Just in time for the new year we’ve got a look back at the images that made our covers in 2014.
It’s a fun look back at the year of Montana Magazine issues, which started with a cover of a curious bobcat and ended with a cover that captured perhaps the cutest cowgirl in the state.
Of course, we couldn’t have done any of this without the wonderful group of people who share their work with us each issue. Our cover images were made by a diverse set of photographers. From Jaime and Lisa Johnson, who captured the snowy bobcat (January/February issue), to Lynn Donaldson who made the image of the tough cowboy riding at the Wild Horse Stampede in Wolf Point (March/April issue).
Gordon Sullivan captured the lightning bolt striking inside Medicine Rocks State Park for our March/April issue. Tony Bynum got a Glacier National Park mountain goat lounging in the unbelievable backdrop for our July/August issue.
We featured the Grand Prismatic Spring inside Yellowstone National Park, by Tom Murphy, on the September/October cover. Finally, Riley Jones was the adorable feature of our November/December cover, in an image made by Leland Howard.
Meet Yellowstone’s ‘fatalistic’ butterfly
Yellowstone National Park is awesome for a lot of reasons.
One that you might not have heard about: Butterflies.
Along with bison and wolves, Yellowstone is home to 134 known species of the beautiful bug. George Bumann is the park’s unofficial butterfly expert who leads visitors on butterfly counts yearly and educational outings to help more people learn about the bounty of butteflies in Yellowstone.
We featured Bumman in our Sept/Oct 2014 issue.
“In Yellowstone, people get attached to those mega animals: the elk, bears and wolves,” Bumann said. “But what’s really amazing about this place is the tie between geology, plants and animals as they relate to each other; it’s a very tight-knit system.”
All the butterflies are important to the park. But what is Bumman’s favorite Yellowstone butterfly?

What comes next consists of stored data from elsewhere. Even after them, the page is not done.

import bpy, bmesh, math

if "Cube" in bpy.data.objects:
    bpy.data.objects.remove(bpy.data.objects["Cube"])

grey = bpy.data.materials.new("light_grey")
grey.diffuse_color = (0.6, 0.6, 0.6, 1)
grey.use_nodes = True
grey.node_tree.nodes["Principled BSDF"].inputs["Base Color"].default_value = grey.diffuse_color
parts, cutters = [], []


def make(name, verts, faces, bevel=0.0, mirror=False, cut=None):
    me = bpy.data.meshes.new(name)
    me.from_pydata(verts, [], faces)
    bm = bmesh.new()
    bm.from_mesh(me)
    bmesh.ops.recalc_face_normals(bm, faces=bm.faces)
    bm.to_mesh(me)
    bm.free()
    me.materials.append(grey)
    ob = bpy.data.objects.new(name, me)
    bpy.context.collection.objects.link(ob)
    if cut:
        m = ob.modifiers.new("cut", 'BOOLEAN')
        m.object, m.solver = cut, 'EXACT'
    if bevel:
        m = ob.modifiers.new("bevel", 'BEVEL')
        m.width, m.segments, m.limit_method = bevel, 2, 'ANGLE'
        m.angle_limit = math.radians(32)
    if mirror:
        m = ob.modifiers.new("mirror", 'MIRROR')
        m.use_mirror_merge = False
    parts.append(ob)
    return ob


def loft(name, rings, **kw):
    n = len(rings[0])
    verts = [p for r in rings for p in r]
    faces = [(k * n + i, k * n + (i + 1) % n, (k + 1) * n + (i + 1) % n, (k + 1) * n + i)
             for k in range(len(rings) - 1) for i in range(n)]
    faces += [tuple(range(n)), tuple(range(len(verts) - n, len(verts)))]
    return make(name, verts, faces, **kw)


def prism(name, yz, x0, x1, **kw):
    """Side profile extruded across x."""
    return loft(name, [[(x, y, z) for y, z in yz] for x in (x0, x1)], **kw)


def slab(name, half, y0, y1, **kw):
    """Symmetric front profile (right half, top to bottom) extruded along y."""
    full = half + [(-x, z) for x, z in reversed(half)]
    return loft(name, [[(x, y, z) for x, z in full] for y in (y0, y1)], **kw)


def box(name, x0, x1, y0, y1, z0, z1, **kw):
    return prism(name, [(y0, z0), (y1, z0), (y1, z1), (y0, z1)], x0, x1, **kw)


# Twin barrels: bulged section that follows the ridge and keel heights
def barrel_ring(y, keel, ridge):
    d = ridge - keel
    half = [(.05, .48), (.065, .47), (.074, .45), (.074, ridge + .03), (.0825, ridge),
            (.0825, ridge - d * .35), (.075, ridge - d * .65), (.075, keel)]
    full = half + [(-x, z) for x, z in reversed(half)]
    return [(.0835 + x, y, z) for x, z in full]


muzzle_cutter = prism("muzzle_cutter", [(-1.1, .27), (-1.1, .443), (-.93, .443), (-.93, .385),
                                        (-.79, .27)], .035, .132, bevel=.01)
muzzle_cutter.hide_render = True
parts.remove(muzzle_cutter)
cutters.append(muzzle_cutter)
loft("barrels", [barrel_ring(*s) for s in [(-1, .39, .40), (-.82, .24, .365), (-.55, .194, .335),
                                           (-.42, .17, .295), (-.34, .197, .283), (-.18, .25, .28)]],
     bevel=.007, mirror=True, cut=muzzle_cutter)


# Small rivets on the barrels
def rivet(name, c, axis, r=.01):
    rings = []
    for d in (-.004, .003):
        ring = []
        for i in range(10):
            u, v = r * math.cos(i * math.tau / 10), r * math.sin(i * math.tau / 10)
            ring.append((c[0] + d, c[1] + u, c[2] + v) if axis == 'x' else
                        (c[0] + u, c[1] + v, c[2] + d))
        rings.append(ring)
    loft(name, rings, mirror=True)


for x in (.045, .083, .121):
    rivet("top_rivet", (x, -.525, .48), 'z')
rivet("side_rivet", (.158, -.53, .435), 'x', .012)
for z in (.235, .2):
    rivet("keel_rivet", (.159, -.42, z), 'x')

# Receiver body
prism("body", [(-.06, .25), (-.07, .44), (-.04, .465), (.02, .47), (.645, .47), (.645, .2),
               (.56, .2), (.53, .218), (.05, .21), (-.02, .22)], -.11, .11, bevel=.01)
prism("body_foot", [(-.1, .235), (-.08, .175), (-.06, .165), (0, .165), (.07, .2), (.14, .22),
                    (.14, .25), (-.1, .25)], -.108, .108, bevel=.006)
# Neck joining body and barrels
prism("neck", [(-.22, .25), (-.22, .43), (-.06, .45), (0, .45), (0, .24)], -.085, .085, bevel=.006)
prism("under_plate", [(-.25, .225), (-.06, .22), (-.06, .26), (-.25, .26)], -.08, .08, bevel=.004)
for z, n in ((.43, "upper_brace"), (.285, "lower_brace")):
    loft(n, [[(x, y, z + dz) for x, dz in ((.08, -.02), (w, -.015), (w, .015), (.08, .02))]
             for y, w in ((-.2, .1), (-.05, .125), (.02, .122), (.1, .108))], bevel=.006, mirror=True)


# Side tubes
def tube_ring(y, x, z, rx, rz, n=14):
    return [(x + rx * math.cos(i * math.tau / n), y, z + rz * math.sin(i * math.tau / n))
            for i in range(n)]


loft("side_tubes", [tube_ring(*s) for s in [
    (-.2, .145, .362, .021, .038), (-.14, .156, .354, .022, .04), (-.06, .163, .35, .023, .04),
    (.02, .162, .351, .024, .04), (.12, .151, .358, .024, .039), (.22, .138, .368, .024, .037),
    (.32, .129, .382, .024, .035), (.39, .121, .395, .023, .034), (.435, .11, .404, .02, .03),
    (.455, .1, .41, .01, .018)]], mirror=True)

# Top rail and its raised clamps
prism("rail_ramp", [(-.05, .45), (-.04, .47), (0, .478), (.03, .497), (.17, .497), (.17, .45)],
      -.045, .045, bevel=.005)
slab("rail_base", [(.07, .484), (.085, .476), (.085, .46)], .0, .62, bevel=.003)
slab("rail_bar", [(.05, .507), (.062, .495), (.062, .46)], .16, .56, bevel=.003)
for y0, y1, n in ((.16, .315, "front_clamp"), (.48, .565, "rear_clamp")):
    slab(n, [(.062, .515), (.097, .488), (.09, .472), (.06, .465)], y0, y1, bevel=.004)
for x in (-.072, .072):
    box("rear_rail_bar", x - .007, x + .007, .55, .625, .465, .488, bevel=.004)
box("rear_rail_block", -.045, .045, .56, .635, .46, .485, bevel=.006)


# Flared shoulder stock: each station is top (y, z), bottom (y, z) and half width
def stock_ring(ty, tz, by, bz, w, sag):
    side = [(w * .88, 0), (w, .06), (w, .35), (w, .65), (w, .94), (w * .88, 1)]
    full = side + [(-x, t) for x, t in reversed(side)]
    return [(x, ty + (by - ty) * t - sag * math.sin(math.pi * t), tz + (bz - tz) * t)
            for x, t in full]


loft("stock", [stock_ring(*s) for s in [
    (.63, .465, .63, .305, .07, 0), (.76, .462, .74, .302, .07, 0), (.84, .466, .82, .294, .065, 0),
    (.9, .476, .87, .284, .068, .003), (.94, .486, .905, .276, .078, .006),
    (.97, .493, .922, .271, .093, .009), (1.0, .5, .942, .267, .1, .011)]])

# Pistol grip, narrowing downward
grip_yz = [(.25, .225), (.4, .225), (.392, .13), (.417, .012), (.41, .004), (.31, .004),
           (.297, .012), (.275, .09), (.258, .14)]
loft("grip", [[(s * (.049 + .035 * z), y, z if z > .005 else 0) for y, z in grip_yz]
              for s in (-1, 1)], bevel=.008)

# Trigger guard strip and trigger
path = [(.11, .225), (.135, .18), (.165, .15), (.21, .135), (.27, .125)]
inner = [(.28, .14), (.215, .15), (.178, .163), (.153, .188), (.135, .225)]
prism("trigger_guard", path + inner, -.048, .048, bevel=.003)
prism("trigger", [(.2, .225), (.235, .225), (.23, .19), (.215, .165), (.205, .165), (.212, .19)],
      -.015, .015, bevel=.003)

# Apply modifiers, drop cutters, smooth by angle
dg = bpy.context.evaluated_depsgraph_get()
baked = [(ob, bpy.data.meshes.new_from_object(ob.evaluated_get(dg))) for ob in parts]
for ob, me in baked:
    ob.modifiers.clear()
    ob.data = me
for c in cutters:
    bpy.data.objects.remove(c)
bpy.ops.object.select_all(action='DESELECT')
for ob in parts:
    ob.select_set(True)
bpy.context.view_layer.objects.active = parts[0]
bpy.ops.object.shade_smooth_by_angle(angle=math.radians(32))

It’s Hayden’s ringlet. A butterfly with a “fatalistic” flying pattern and “eyes” on its wings. Why is it Bumann’s favorite? Click here to find out.